“We’ve gotten reports about some users being signed out of their accounts unexpectedly. We’re investigating, but not to worry: there is no indication that this is connected to any phishing or account security threats.” (Google product manager, Crystal Cee)
Well, what do you expect them to say? Let me translate the above comment.
We have no idea what’s going on. However, we don’t want you to panic. That’s not good for our brand image. Since we really don’t know what’s going on, we, of course, can’t rule out the fact that this might be related to some kind of hacking attempt.
The reason everyone is so paranoid about this is because of a successful phishing scam launched against Gmail users in January. It is probably still making the rounds.
If you have not heard about this fake login page scam, here is, briefly, how it works. First of all, you get an email from one of your Gmail contacts. The email may even have a similar subject line, message, and attachment that you have previously seen from this contact. However, the attachment, often appearing as a PDF image file, is not what it seems. If you click on it, it will take you to a fake, but exact copy of, a Google account login page.
If you don’t look carefully at the URL, you may just assume you have to log in to access the attachment. Unfortunately, if you do this, you compromise your account. It is now in the hands of the hacker, and now all of your contacts can be attacked in a similar manner. The URL will read.
In other words, if you look only at the “https://accounts.google.com” section, you may think all is well and enter your data. Almost as soon as you enter your login information, the attacker enters your account, which probably means that this is an automated process. In fact, the bots involved seem to be programmed to look for any email you sent with an attachment and send copies of this to all of your contacts but with the phishing attachment. They can also sort through all of your sent/received email and harvest it for information that they could use in any number of ways. No information on the extent of the damage done by this scam has been forthcoming.
In a previous post, I showed how Russian hackers could have used a fake Gmail login page to fool members of the DNC. The phishing email, like the one sent to John Podesta, looked like this.
The “Change Password” link led to a fake Gmail sign-in page like the one above. I’m not much of a coder, but I was able to create a clearly fake sign-in page (shown below) which then leads to a password page for the person I signed in as. Sorry, John Smith.

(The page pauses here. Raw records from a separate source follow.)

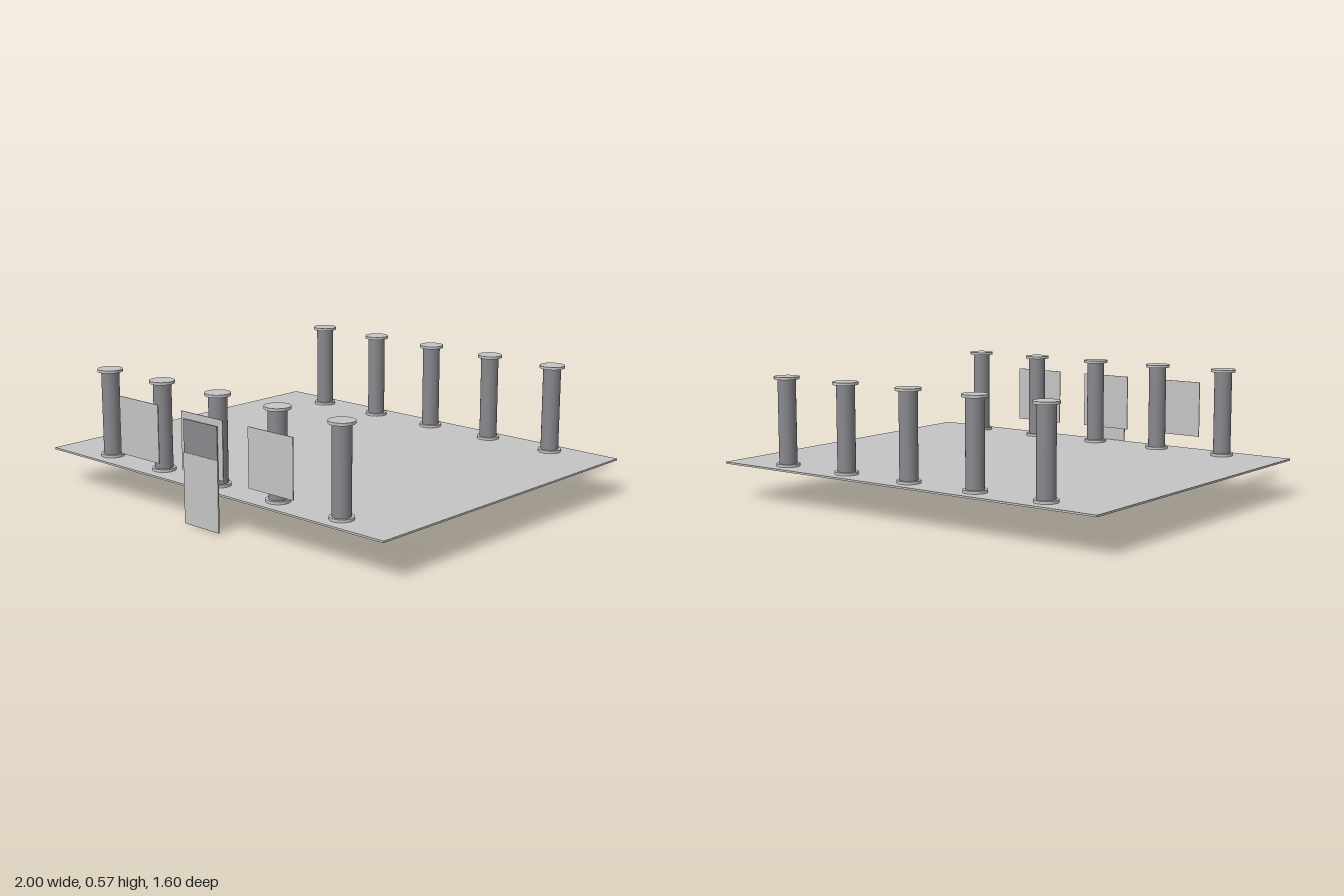
import * as THREE from 'three';

export function createModel() {
  const model = new THREE.Group();
  const lightGrey = new THREE.MeshStandardMaterial({ color: 0xc4c4c4 });
  lightGrey.name = 'light grey';
  const darkGrey = new THREE.MeshStandardMaterial({ color: 0x88888d });
  darkGrey.name = 'dark grey';

  function add(parent, name, geometry, material, x, y, z) {
    const mesh = new THREE.Mesh(geometry, material);
    mesh.name = name;
    mesh.position.set(x, y, z);
    parent.add(mesh);
    return mesh;
  }

  // Thin floor slab
  add(model, 'deck', new THREE.BoxGeometry(2, 0.008, 1.592), lightGrey, 0, 0.164, -0.004);

  // Two rows of five columns, each with a base disc and a cap disc
  const shaft = new THREE.CylinderGeometry(0.04, 0.04, 0.376, 32);
  const base = new THREE.CylinderGeometry(0.052, 0.052, 0.012, 32);
  const cap = new THREE.CylinderGeometry(0.056, 0.056, 0.012, 32);
  for (const z of [-0.705, 0.695]) {
    for (let i = -2; i <= 2; i++) {
      const column = new THREE.Group();
      column.name = 'column';
      column.position.set(i * 0.35, 0, z);
      add(column, 'columnBase', base, lightGrey, 0, 0.174, 0);
      add(column, 'columnShaft', shaft, darkGrey, 0, 0.368, 0);
      add(column, 'columnCap', cap, lightGrey, 0, 0.561, 0);
      model.add(column);
    }
  }

  // Three upright panels along the front edge
  const panel = new THREE.BoxGeometry(0.252, 0.258, 0.004);
  for (const x of [-0.4, 0, 0.4]) add(model, 'frontPanel', panel, lightGrey, x, 0.356, 0.787);

  // Centre plate hanging below the deck, with a dark pane above it
  add(model, 'lowerPlate', new THREE.BoxGeometry(0.208, 0.312, 0.006), lightGrey, 0, 0.156, 0.797);
  add(model, 'darkPane', new THREE.BoxGeometry(0.204, 0.144, 0.004), darkGrey, 0, 0.384, 0.796);

  return model;
}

If I then used some techniques to spoof the URL address, the attack would have a chance of success. In the actual attack, if you hovered the cursor over the “Change Password” box in the phishing email, you would see that a bit.ly URL was used to hide the destination. That destination is a URI (yes, URI not URL) data link that disguises the true URL.
On February 24th, Google claimed that they had inhibited this type of attack by having a security message appear in the address bar anytime a data URI link is targeted. It is, then, up to the user to determine if they continue to the site or not.
With widespread media coverage of the above scam, it was no surprise, then, that, recently, when people were suddenly locked out of their Google accounts and told to sign in again, they were understandably nervous, despite the attempt at reassurance given by Google which I quoted at the beginning of this post. Although no detailed explanation of the problem was given, Google apologized to users who had to do factory resets on their Google Wi-Fi and OnHub devices, something guaranteed to irk users. There was no apology to users who were locked out of their accounts, however.
And just when Google thought things could not get any worse, they did. NeoSmart Technologies discovered a new hack making use of Google’s Chrome browser. This one scrambles the text on a visited page into symbols and gives the user the following message.
However, clicking the “Update” button will eventually download a file that will not be recognized as malicious by most antivirus programs. It is not clear what running the malware will do, but one user claimed all of his files disappeared. This could be ransomware or simply someone stealing information. The Malware Traffic Analysis website agrees with my ransomware assessment and has also found the malware associated with DDoS botnets, more specifically, the Madness Botnet, which researchers have called, “the most dangerous or advanced botnet out there”. Interestingly enough, you can buy it online. Since it is also offered on a Russian site, there is a better than average chance that’s where it originates.
Yes, it’s been a tough two months for Google and the recent attacks on its products could be the reason why they expanded and raised the amounts offered in their bug bounty program. This may or may not yield benefits. It didn’t stop the Gooligan malware attack which has compromised over a million Android devices and continues to do so at a rate of 13,000 a day through compromised apps from Google Play. That’s right. Another attack on Google products. But this one has a solution. If you’ve recently downloaded any apps from Google Play, go to this website and see if you’ve been infected. Happy Googling.